Humanitarian and Volunteering

Humanitarian and Volunteering

What is the issue and why is it relevant to volunteering?

“If we don’t do it who will?”.

Over 167 million people currently in need of humanitarian assistance. Half of global humanitarian budget is unfunded.  Volunteers remain a critical resource for crisis response. They  save lives in disaster-affected areas, set up local systems to deliver food and services to the most vulnerable during the COVID-19 pandemic. Most of them are local volunteers, working in their own communities.

What are the challenges and opportunities?

Some of the issues, challenges and opportunities around humanitarian response and volunteering include:

  • Fully engaging volunteers throughout the humanitarian cycle (before, during and after emergencies)
  • Providing appropriate support and systems to manage risks and promote the safety, security and well-being of volunteers
  • Delivering on the Grand Bargain commitments to effectively ‘localize the humanitarian agenda’
  • Bridging humanitarian–development gaps to strengthen community resilience
What is UNV doing?

UNV produced the 2018 State of the World’s Volunteerism Report (SWVR) which emphasized the importance of understanding the community-based experiences of volunteers.

It also looked at their needs when responding to emergencies and strengthening local resilience processes. In 2021, the next SWVR will look at volunteer efforts across the COVID-19 pandemic, including preparedness and response efforts.

What does the evidence say?

The important role of volunteers in humanitarian response is still often overlooked, both in research and practice (IFRC 2018). To date, most of what we know about volunteers is anecdotal.

                                  

 

Distinctive contributions of volunteers

  • The SWVR 2018 suggests that communities in crisis value local volunteering for two main reasons. Firstly, volunteering gives people the ability to self-organize around their own priorities. Secondly, communities find that the solidarity, empathy and connections generated through social action provide a form of protection when times are hard. 

humanconnections

 

Planning and preparedness

  • Self-organised voluntary groups and individuals, often called ‘spontaneous volunteers’, play crucial roles in the immediate response to disasters and saving lives.

  • Approximately 80 per cent of survivors of the Tangshan earthquake in China, for example, were rescued by spontaneous volunteers who were able to quickly self-mobilize

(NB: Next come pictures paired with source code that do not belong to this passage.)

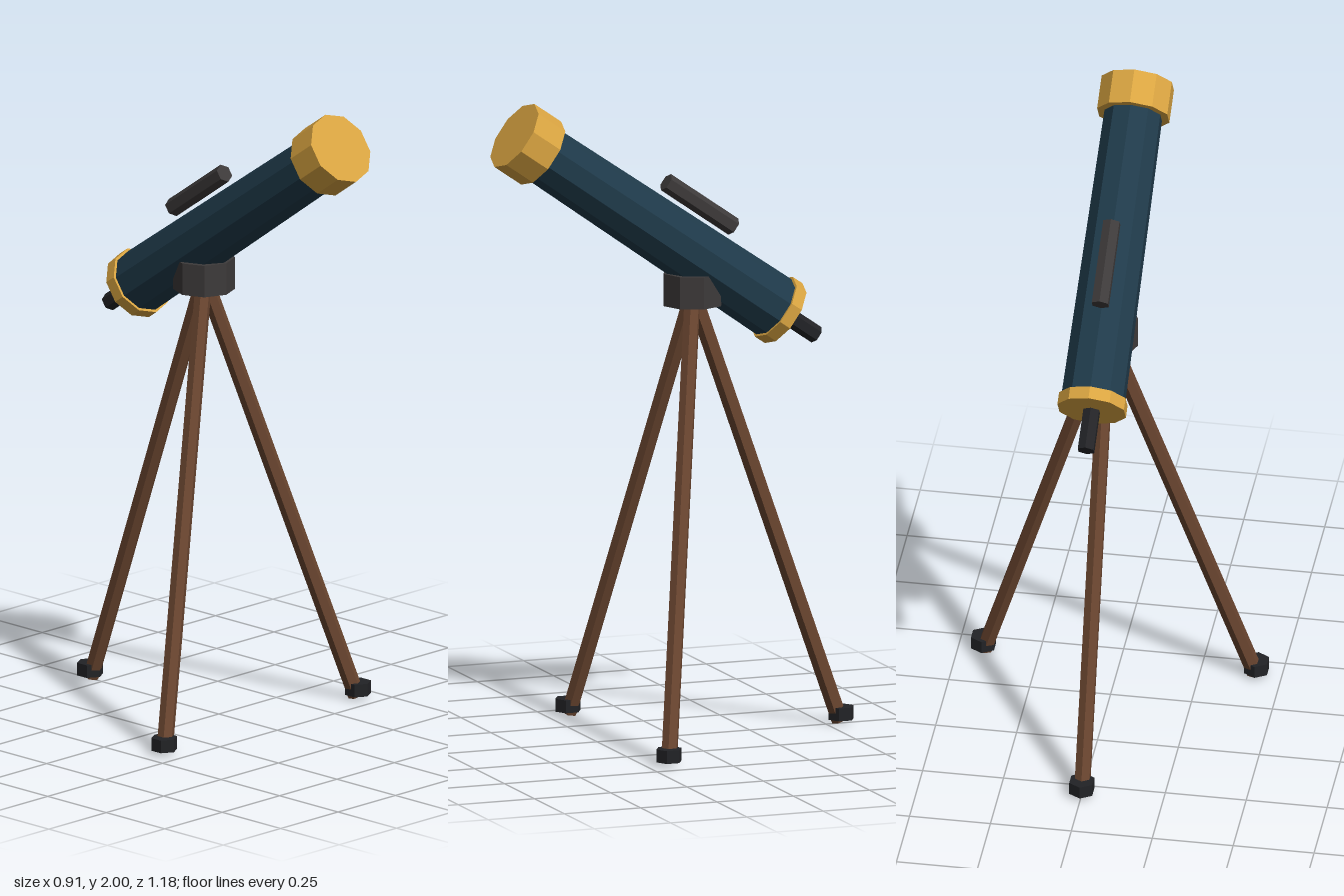
import * as THREE from 'three';

const paint = (color) => new THREE.MeshStandardMaterial({ color, flatShading: true });

export function createModel() {
  const model = new THREE.Group();
  model.name = 'telescope';
  const brass = paint(0xd9a441);
  const blue = paint(0x1f3a4a);
  const grey = paint(0x3d3a3a);
  const black = paint(0x222326);
  const wood = paint(0x6b4630);

  const add = (parent, name, geometry, material, x = 0, y = 0, z = 0) => {
    const mesh = new THREE.Mesh(geometry, material);
    mesh.name = name;
    mesh.position.set(x, y, z);
    parent.add(mesh);
    return mesh;
  };

  // Optical assembly: local +z runs up the sight line, origin at the front face
  const optics = new THREE.Group();
  optics.name = 'opticalTube';
  optics.position.set(0, 1.907, 0.521);
  optics.rotation.x = -THREE.MathUtils.degToRad(35);
  model.add(optics);

  // Faceted cylinder spanning two distances behind the front face
  const barrel = (name, from, to, rFront, rBack, sides, material, lift = 0) => {
    const geometry = new THREE.CylinderGeometry(rFront, rBack, to - from, sides).rotateX(Math.PI / 2);
    add(optics, name, geometry, material, 0, lift, -(from + to) / 2);
  };
  barrel('frontCap', 0, 0.107, 0.114, 0.114, 10, brass);
  barrel('mainTube', 0.05, 1.06, 0.09, 0.1, 10, blue);
  barrel('rearCollar', 1.038, 1.077, 0.108, 0.108, 10, brass);
  barrel('eyepiece', 1.06, 1.208, 0.028, 0.028, 6, black);
  barrel('finderScope', 0.511, 0.781, 0.029, 0.029, 6, grey, 0.136);

  // Tripod: mount block with three splayed legs
  const tripod = new THREE.Group();
  tripod.name = 'tripod';
  tripod.position.z = -0.063;
  model.add(tripod);
  add(tripod, 'mountHead', new THREE.CylinderGeometry(0.095, 0.095, 0.1, 8), grey, 0, 1.39, 0);

  const spread = 0.482, top = 1.375, bottom = 0.009;
  const length = Math.hypot(spread, top - bottom);
  for (let i = 0; i < 3; i++) {
    const angle = Math.PI / 3 + (i * Math.PI * 2) / 3;
    const legGroup = new THREE.Group();
    legGroup.name = 'leg' + (i + 1);
    legGroup.rotation.y = angle;
    tripod.add(legGroup);
    const leg = add(legGroup, 'legPole', new THREE.CylinderGeometry(0.026, 0.026, length, 6), wood,
      0, (top + bottom) / 2, spread / 2);
    leg.rotation.x = -Math.atan2(spread, top - bottom);
    add(legGroup, 'foot', new THREE.CylinderGeometry(0.041, 0.041, 0.04, 6), black, 0, 0.033, 0.487);
  }
  return model;
}
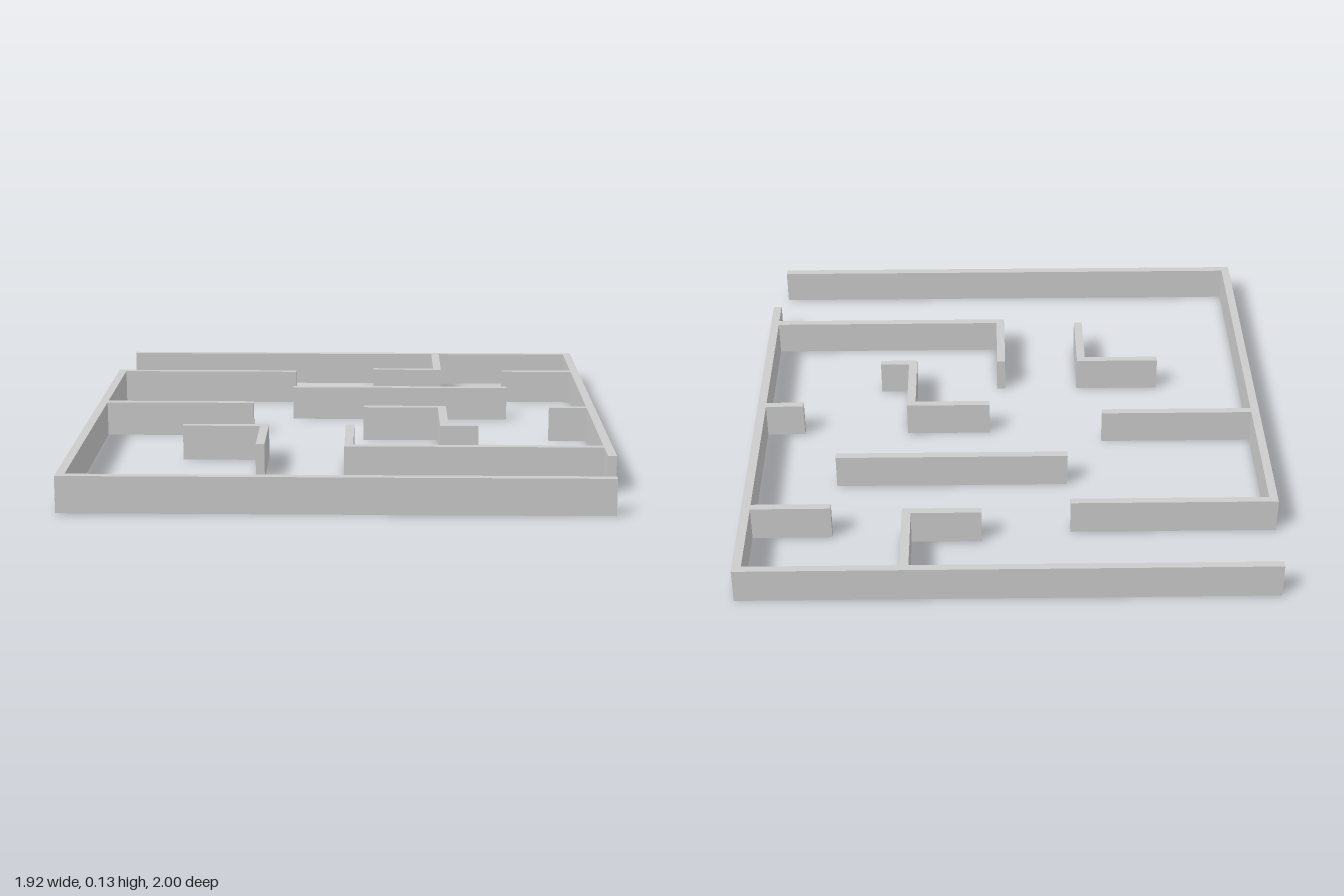
import * as THREE from 'three';

const HEIGHT = 0.13;

// Each wall: name, x from, x to, z from, z to (walls butt against each other)
const WALLS = [
  // outer walls, with an entrance at two corners
  ['backWall', -0.934, 0.926, -1, -0.973],
  ['leftOuterWall', 0.926, 0.958, -1, 0.706],
  ['rightOuterWall', -0.96, -0.929, -0.638, 1],
  ['frontWall', -0.929, 0.926, 0.97, 1],
  // branches off the outer walls
  ['rightBackBranch', -0.929, -0.217, -0.638, -0.611],
  ['rightMiddleBranch', -0.929, -0.36, -0.082, -0.055],
  ['leftBackBranch', 0.64, 0.926, -0.656, -0.629],
  ['leftMiddleBranch', 0.783, 0.926, -0.019, 0.008],
  ['backBranch', 0.354, 0.386, -0.973, -0.659],
  ['backBranchFoot', 0.103, 0.354, -0.686, -0.659],
  ['leftFrontBranch', 0.037, 0.926, 0.567, 0.595],
  ['leftFrontBranchEnd', 0.005, 0.037, 0.281, 0.595],
  // free-standing walls
  ['centreWall', -0.217, 0.64, -0.353, -0.325],
  ['zigzagTop', 0.069, 0.354, -0.019, 0.008],
  ['zigzagStem', 0.354, 0.386, -0.019, 0.294],
  ['zigzagFoot', 0.386, 0.497, 0.267, 0.294],
  ['cornerTop', -0.598, -0.312, 0.281, 0.308],
  ['cornerStem', -0.312, -0.28, 0.281, 0.566],
];

export function createModel() {
  const maze = new THREE.Group();
  maze.name = 'maze';
  const material = new THREE.MeshStandardMaterial({ color: 0xcccccc });
  for (const [name, x0, x1, z0, z1] of WALLS) {
    const wall = new THREE.Mesh(new THREE.BoxGeometry(x1 - x0, HEIGHT, z1 - z0), material);
    wall.name = name;
    wall.position.set((x0 + x1) / 2, HEIGHT / 2, (z0 + z1) / 2);
    maze.add(wall);
  }
  return maze;
}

  • Local actors have often been seen as particularly important in contexts where access for international aid actors is restricted.However, even in these environments local volunteers are rarely directly involved in humanitarian planning and preparedness efforts.

Coordination between volunteers and other actors

  • Establishing clear coordination measures between volunteers and other actors is crucial for an agile, efficient and creative response. 

  • Evidence shows that more inclusive models of disaster management are needed to build on the existing capacities and resilience within communities.  

  • Emergency managers must account for time not only to assess protocols to place spontaneous volunteers in appropriate roles, but also to develop management techniques that guide them in those roles following key principles for effective volunteering

  

Principles

 

Perspectives of volunteers

  • Proximity, trust and embeddedness within communities are essential elements for humanitarian effectiveness. 
  • However, evidence on the lived experiences of humanitarian volunteers remains limited. Recent research by the Volunteering in Conflicts and Emergencies Initiative (ViCE)  found that because local volunteers are at the heart of humanitarian response, they often face risks to their safety, security and well-being.

  • As many ‘volunteers’ are also ‘victims’ themselves, they are faced with the uncertainties of working to manage local tensions as members of those communities while also adhering to humanitarian principles: “Then I come into my senses and say what is happening to me? I am also vulnerable. I can also be a victim. The fact of wearing an emblem is not, is not a bulletproof vest” (Female volunteer in conflict area).

Gender and inclusion

  • Different groups have particular vulnerabilities during crises and need to be mobilised and supported accordingly. 
  • In Bangladesh, the involvement of women and marginalised groups in preparedness has proven not only to decrease the gender gap in mortality but also to promote more inclusive practices for community mobilisation.

Strengthening resilience to shocks

  • Community-based volunteers are not only ‘first responders’ in an emergency situation but also remain long after external assistance has left, helping to strengthen resilience to shocks at local levels. As such, they effectively act as the link between humanitarian action and sustainable development.

  • There has been a progressive shift in research towards understanding local capabilities and how these can effectively interact to drive sustainable action through the humanitarian-development-peace nexus. This is based on the notion of ‘resilience humanitarianism’, whereby crisis response “takes into account people’s capacity to respond, adapt and bounce back”.

Humanitarian Volunteers at the Red Cross and Red Crescent Movement

Approximately one million local volunteers affiliated with the Red Cross and Red Crescent Movement work in contexts where there is armed conflict and violence worldwide. Local voluntary action and leadership efforts are often explained by a sense of shared responsibilities amongst affected populations: “We feel responsible. We have skills, in first aid and how to respond, give support and we have a duty. It’s not something light. We are rushing to help. We are the first ones there. There is a huge obligation.” (Volunteer in conflict area in North Africa)

Got something to add?